Task to carry out: Beginning with the top line of the listing below, give again every line up to and including the line with "for a, b in"; pictures do not belong in the copy.

Raw data:
────────

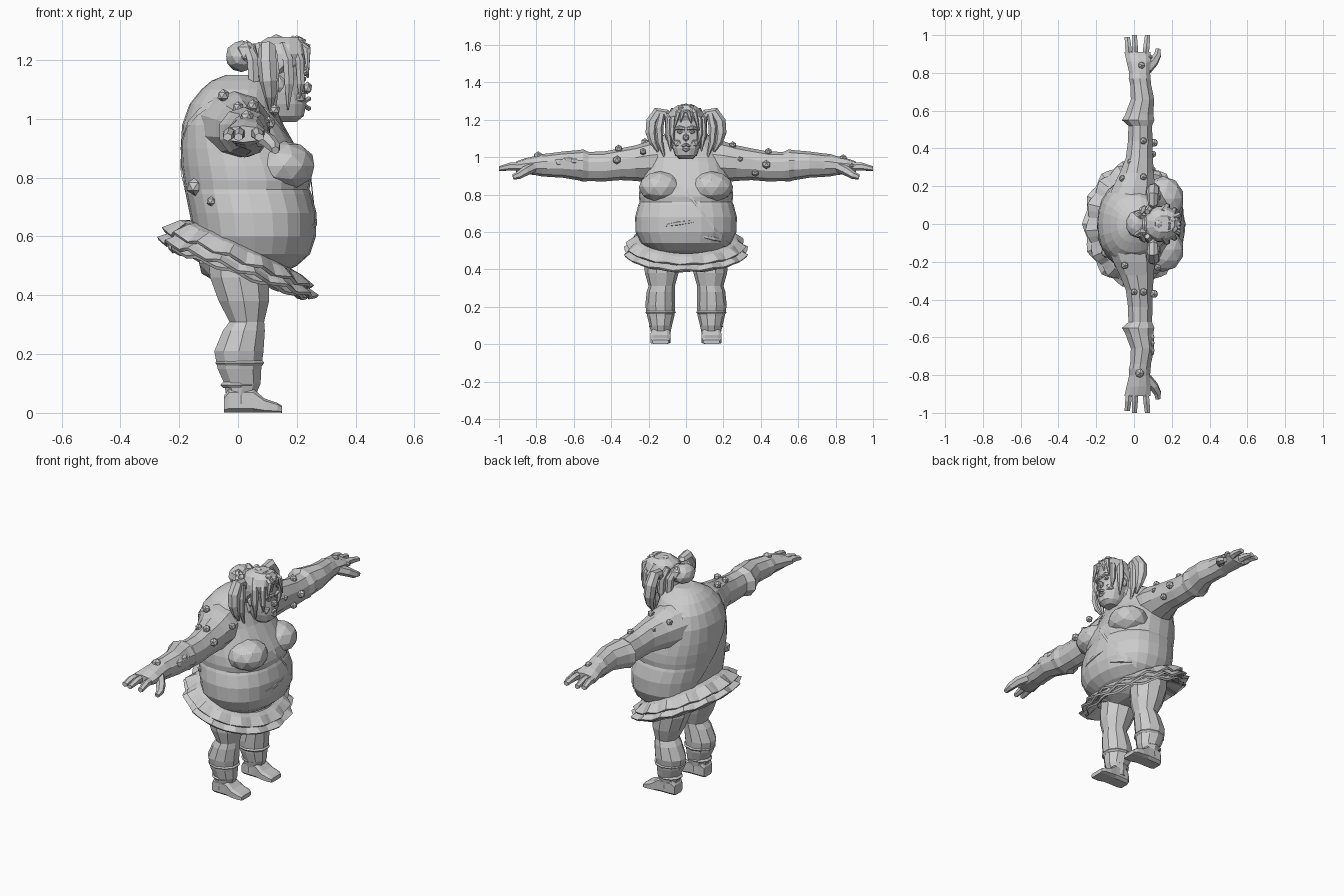
import bpy, bmesh, math
from mathutils import Vector as V

clay = bpy.data.materials.new("pale_grey")
clay.diffuse_color = (0.6, 0.6, 0.6, 1)
X, Y, Z = V((1, 0, 0)), V((0, 1, 0)), V((0, 0, 1))


def finish(name, bm):
    bmesh.ops.recalc_face_normals(bm, faces=bm.faces)
    me = bpy.data.meshes.new(name)
    bm.to_mesh(me)
    bm.free()
    me.materials.append(clay)
    ob = bpy.data.objects.new(name, me)
    bpy.context.collection.objects.link(ob)
    return ob


def ring(c, u, v, n=10, p=1.0):
    """Rounded ring of n points; p below 1 makes it boxier."""
    pts = []
    for i in range(n):
        a = math.tau * (i + 0.5) / n
        ca, sa = math.cos(a), math.sin(a)
        pts.append(V(c) + u * math.copysign(abs(ca) ** p, ca) + v * math.copysign(abs(sa) ** p, sa))
    return pts


def loft(name, rings, caps=True):
    bm = bmesh.new()
    rows = [[bm.verts.new(p) for p in r] for r in rings]
    n = len(rows[0])
    for a, b in zip(rows, rows[1:]):
        for i in range(n):
            bm.faces.new((a[i], a[(i + 1) % n], b[(i + 1) % n], b[i]))
    if caps:
        bm.faces.new(rows[0])
        bm.faces.new(rows[-1])
    return finish(name, bm)


def tube(name, pts, n=6, flat=1.0):
    """Tapered strand through (x, y, z, radius) points."""
    rings = []
    for i, q in enumerate(pts):
        t = (V(pts[min(i + 1, len(pts) - 1)][:3]) - V(pts[max(i - 1, 0)][:3])).normalized()
        u = (X - t * X.dot(t)).normalized()
        rings.append(ring(q[:3], u * q[3], t.cross(u) * q[3] * flat, n))
    return loft(name, rings)


def blob(name, c, s, sub=1):
    bm = bmesh.new()
    bmesh.ops.create_icosphere(bm, subdivisions=sub, radius=1)
    for v in bm.verts:
        v.co = V((c[0] + v.co.x * s[0], c[1] + v.co.y * s[1], c[2] + v.co.z * s[2]))
    return finish(name, bm)


# Torso: height, back, front, half width
PROFILE = [(.46, -.04, .12, .12), (.50, -.10, .20, .19), (.54, -.13, .245, .24),
           (.60, -.15, .265, .27), (.68, -.165, .267, .272), (.745, -.178, .25, .255),
           (.76, -.18, .243, .248), (.79, -.185, .248, .252), (.84, -.192, .235, .248),
           (.90, -.195, .20, .235), (.98, -.19, .155, .215), (1.05, -.165, .13, .19),
           (1.10, -.125, .12, .15), (1.13, -.09, .11, .10), (1.15, -.04, .09, .06)]


def torso_point(z, a, out=0.0):
    z = min(max(z, PROFILE[0][0]), PROFILE[-1][0])
    for lo, hi in zip(PROFILE, PROFILE[1:]):
        if z <= hi[0]:
            break
    t = (z - lo[0]) / (hi[0] - lo[0])
    _, b, f, w = [p + (q - p) * t for p, q in zip(lo, hi)]
    ca, sa = math.cos(a), math.sin(a)
    return V(((b + f) / 2 + ((f - b) / 2 + out) * math.copysign(abs(ca) ** .88, ca),
              (w + out) * math.copysign(abs(sa) ** .88, sa), z))


ANG = [math.tau * i / 24 for i in range(24)]
loft("torso", [[torso_point(p[0], a) for a in ANG] for p in PROFILE])

# Diagonal strap hugging the torso
edges = [[], []]
for a in ANG:
    lo, hi = .53, 1.11
    for _ in range(25):
        m = (lo + hi) / 2
        if m - .82 + 1.36 * torso_point(m, a).y > 0:
            hi = m
        else:
            lo = m
    for e, dz in zip(edges, (-.012, .012)):
        e.append(torso_point(lo + dz, a, .005))
loft("strap", edges, caps=False)

# Belly folds
for y0, z0, s in ((-.12, .63, 1), (.06, .58, -1)):
    path = []
    for k in range(5):
        y = y0 + .045 * k
        a = math.asin(max(-1, min(1, y / .27)))
        q = torso_point(z0 + s * .008 * k, a)
        path.append((q.x - .006, q.y, q.z, (.003, .010, .013, .010, .003)[k]))
    tube("belly_fold", path, 5)

# Tilted ruffled skirt: centre x, rx, ry, height, slope, ruffle depth
def skirt(name, rows, waves, phase):
    rings = []
    for cx, rx, ry, z0, sl, w in rows:
        r = []
        for i in range(56):
            a = math.tau * i / 56
            k = w * math.sin(waves * a + phase)
            x = cx + (rx + k) * math.cos(a)
            r.append(V((x, (ry + k) * math.sin(a), z0 - sl * x + k * .8)))
        rings.append(r)
    ob = loft(name, rings, caps=False)
    mod = ob.modifiers.new("cloth", "SOLIDIFY")
    mod.thickness = .012


skirt("skirt_top", [(.02, .17, .24, .58, .50, 0), (.01, .205, .275, .565, .45, .003),
                    (.0, .25, .315, .525, .38, .010)], 14, 0)
skirt("skirt_frill", [(.01, .20, .27, .545, .45, 0), (.0, .24, .305, .51, .38, .006),
                      (.0, .265, .33, .492, .36, .010)], 14, 1.6)
skirt("petticoat", [(.01, .17, .23, .52, .42, 0), (.0, .235, .30, .478, .36, .008)], 11, .5)
blob("hips", (.01, 0, .51), (.15, .23, .08), 2)

for s in (1, -1):
    side = "left" if s > 0 else "right"
    blob("breast_" + side, (.155, s * .135, .84), (.11, .118, .085), 2)

    # Leg: height, centre x, y, half depth, half width
    leg = [(.52, .0, .12, .105, .10), (.46, .005, .125, .105, .10), (.38, .02, .13, .09, .09),
           (.31, .03, .13, .062, .07), (.28, .02, .135, .075, .075), (.21, .003, .138, .088, .08),
           (.15, .005, .135, .078, .073), (.10, .015, .135, .065, .06), (.06, .01, .135, .053, .052),
           (.03, .01, .135, .054, .053)]
    loft("leg_" + side, [ring((x, s * y, z), X * a, Y * b, 10) for z, x, y, a, b in leg])
    # Foot
    loft("foot_" + side, [ring((x, s * .137, h / 2), Y * w, Z * h / 2, 8, .45) for x, w, h in
                          ((-.047, .038, .06), (-.03, .05, .085), (.05, .052, .085),
                           (.09, .056, .05), (.135, .054, .034), (.15, .045, .024))])
    for z, r in ((.17, .083), (.095, .064)):
        loft("leg_wrap_" + side, [ring((.006, s * .136, z + d), X * (r + e), Y * (r - .006 + e), 10)
                                  for d, e in ((-.01, -.004), (0, .005), (.01, -.004))])

    # Arm: y, centre x, z, half depth, half height
    arm = [(.12, -.02, .98, .13, .12), (.20, .0, .975, .115, .11), (.27, .015, .968, .095, .095),
           (.35, .028, .962, .075, .085), (.44, .033, .95, .068, .08), (.52, .033, .95, .066, .078),
           (.55, .022, .955, .09, .086), (.58, .028, .957, .078, .08), (.66, .045, .96, .065, .07),
           (.74, .035, .957, .058, .062), (.77, .03, .957, .061, .06), (.80, .03, .955, .058, .052),
           (.86, .025, .952, .068, .042), (.91, .018, .948, .072, .028)]
    loft("arm_" + side, [ring((x, s * y, z), X * a, Z * b, 10) for y, x, z, a, b in arm])
    # Fingers and thumb
    for fx, tx, w, tip in ((-.025, -.036, .019, .99), (.008, .002, .018, 1.0), (.06, .072, .019, 1.0)):
        loft("finger_" + side, [ring((x, s * y, z), X * a, Z * b, 6) for y, x, z, a, b in
                                ((.88, fx, .95, w, .024), (.94, (fx + tx) / 2, .95, w, .021),
                                 (tip, tx, .938, w * .85, .013))])
    tube("thumb_" + side, [(.07, s * .82, .945, .028), (.105, s * .86, .925, .026),
                           (.125, s * .895, .903, .021), (.127, s * .925, .893, .014)])

    # Pigtail with lock at the tip
    tube("pigtail_" + side, [(.10, s * .07, 1.18, .02), (.10, s * .11, 1.232, .026),
                             (.10, s * .15, 1.238, .031), (.10, s * .18, 1.19, .034),
                             (.105, s * .185, 1.13, .032), (.11, s * .175, 1.08, .022),
                             (.11, s * .15, 1.03, .006)], 7)
    tube("pigtail_inner_" + side, [(.115, s * .13, 1.23, .02), (.12, s * .145, 1.16, .024),
                                   (.12, s * .14, 1.08, .018), (.12, s * .115, 1.0, .005)])
    blob("hair_tie_" + side, (.10, s * .105, 1.225), (.028, .016, .028))
    # Loose strands framing the face
    for x, y, low, r in ((.21, .072, 1.07, .016), (.17, .09, 1.03, .02), (.09, .09, 1.02, .022),
                         (.05, .075, 1.06, .022)):
        tube("strand_" + side, [(x - .02, s * (y - .025), 1.255, r * .7), (x, s * y, 1.20, r),
                                (x + .004, s * (y + .004), 1.12, r * .9), (x, s * (y - .008), low, .003)])
    # Facial features
    blob("cheek_" + side, (.205, s * .04, 1.075), (.028, .03, .027))
    blob("eye_" + side, (.222, s * .032, 1.135), (.012, .015, .011))
    tube("brow_" + side, [(.234, s * .006, 1.152, .009), (.232, s * .035, 1.158, .011),
                          (.212, s * .062, 1.15, .007)])
    blob("ear_" + side, (.14, s * .082, 1.12), (.022, .014, .03))

# Neck and head: height, back, front, half width
loft("neck", [ring((x, 0, z), X * r, Y * r, 10) for x, z, r in
              ((.05, 1.03, .10), (.09, 1.08, .085), (.12, 1.13, .07))])
HEAD = [(.99, .13, .20, .035), (1.01, .10, .225, .058), (1.05, .08, .234, .073),
        (1.09, .065, .230, .080), (1.13, .055, .225, .080), (1.16, .05, .232, .082),
        (1.21, .055, .228, .08), (1.25, .08, .21, .06)]
loft("head", [ring(((b + f) / 2, 0, z), X * (f - b) / 2, Y * w, 14, .85) for z, b, f, w in HEAD])
HAIR = [(1.10, .045, .13, .085), (1.15, .04, .17, .094), (1.185, .04, .225, .098),
        (1.22, .045, .243, .096), (1.255, .065, .235, .078), (1.278, .10, .215, .045)]
loft("hair_cap", [ring(((b + f) / 2, 0, z), X * (f - b) / 2, Y * w, 12, .9) for z, b, f, w in HAIR])
blob("nose", (.236, 0, 1.105), (.018, .018, .022))
for z, w in ((1.068, .036), (1.036, .032)):
    tube("lip", [(.218, -w, 1.052, .005), (.24, 0, z, .009), (.218, w, 1.052, .005)])

# Fringe and crown curls
for y0, y1, z1 in ((-.02, -.065, 1.15), (.0, .03, 1.18), (.025, .07, 1.14), (-.01, -.03, 1.185)):
    tube("fringe", [(.18, y0, 1.272, .014), (.235, (y0 + y1) / 2, 1.235, .015), (.238, y1, z1, .003)])
for x, y, z in ((.20, .022, 1.268), (.21, -.025, 1.262), (.13, .0, 1.272), (.225, 0, 1.245)):
    blob("crown_curl", (x, y, z), (.024, .022, .016))

# Bun on the back of the head
blob("bun", (.012, 0, 1.213), (.055, .072, .054), 2)
for y in (-.045, .045):
    blob("bun_curl", (.03, y, 1.225), (.04, .035, .043))
loft("bun_tie", [ring((x, 0, 1.205), Y * r, Z * r * .9, 10) for x, r in ((.035, .05), (.055, .058), (.075, .05))])

# Warts on arms and body
WARTS = [(.105, -.37, .985, .024), (.125, -.23, 1.03, .02), (.105, .43, .96, .024),
         (.10, .37, .915, .02), (.10, .29, .99, .016), (.09, .83, .94, .018), (.085, .885, .955, .014),
         (.05, -.36, 1.045, .022), (.0, -.36, 1.04, .02), (.05, .44, 1.03, .02), (.04, .84, .995, .02),
         (.03, -.79, 1.005, .026), (.05, .25, 1.065, .02), (-.05, -.22, 1.08, .022),
         (-.06, .24, 1.04, .02), (-.145, -.15, .77, .032), (-.09, -.215, .72, .018), (-.02, .33, 1.02, .018)]
for x, y, z, r in WARTS:
    blob("wart", (x, y, z), (r, r, r))
# Raised scab patches on the forearm
for y, z, r in ((-.63, .985, .03), (-.67, .975, .035), (-.60, .98, .025)):
    blob("scab", (.092, y, z), (.018, r, r * .8))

────────

Solution for this exercise:
import bpy, bmesh, math
from mathutils import Vector as V

clay = bpy.data.materials.new("pale_grey")
clay.diffuse_color = (0.6, 0.6, 0.6, 1)
X, Y, Z = V((1, 0, 0)), V((0, 1, 0)), V((0, 0, 1))


def finish(name, bm):
    bmesh.ops.recalc_face_normals(bm, faces=bm.faces)
    me = bpy.data.meshes.new(name)
    bm.to_mesh(me)
    bm.free()
    me.materials.append(clay)
    ob = bpy.data.objects.new(name, me)
    bpy.context.collection.objects.link(ob)
    return ob


def ring(c, u, v, n=10, p=1.0):
    """Rounded ring of n points; p below 1 makes it boxier."""
    pts = []
    for i in range(n):
        a = math.tau * (i + 0.5) / n
        ca, sa = math.cos(a), math.sin(a)
        pts.append(V(c) + u * math.copysign(abs(ca) ** p, ca) + v * math.copysign(abs(sa) ** p, sa))
    return pts


def loft(name, rings, caps=True):
    bm = bmesh.new()
    rows = [[bm.verts.new(p) for p in r] for r in rings]
    n = len(rows[0])
    for a, b in zip(rows, rows[1:]):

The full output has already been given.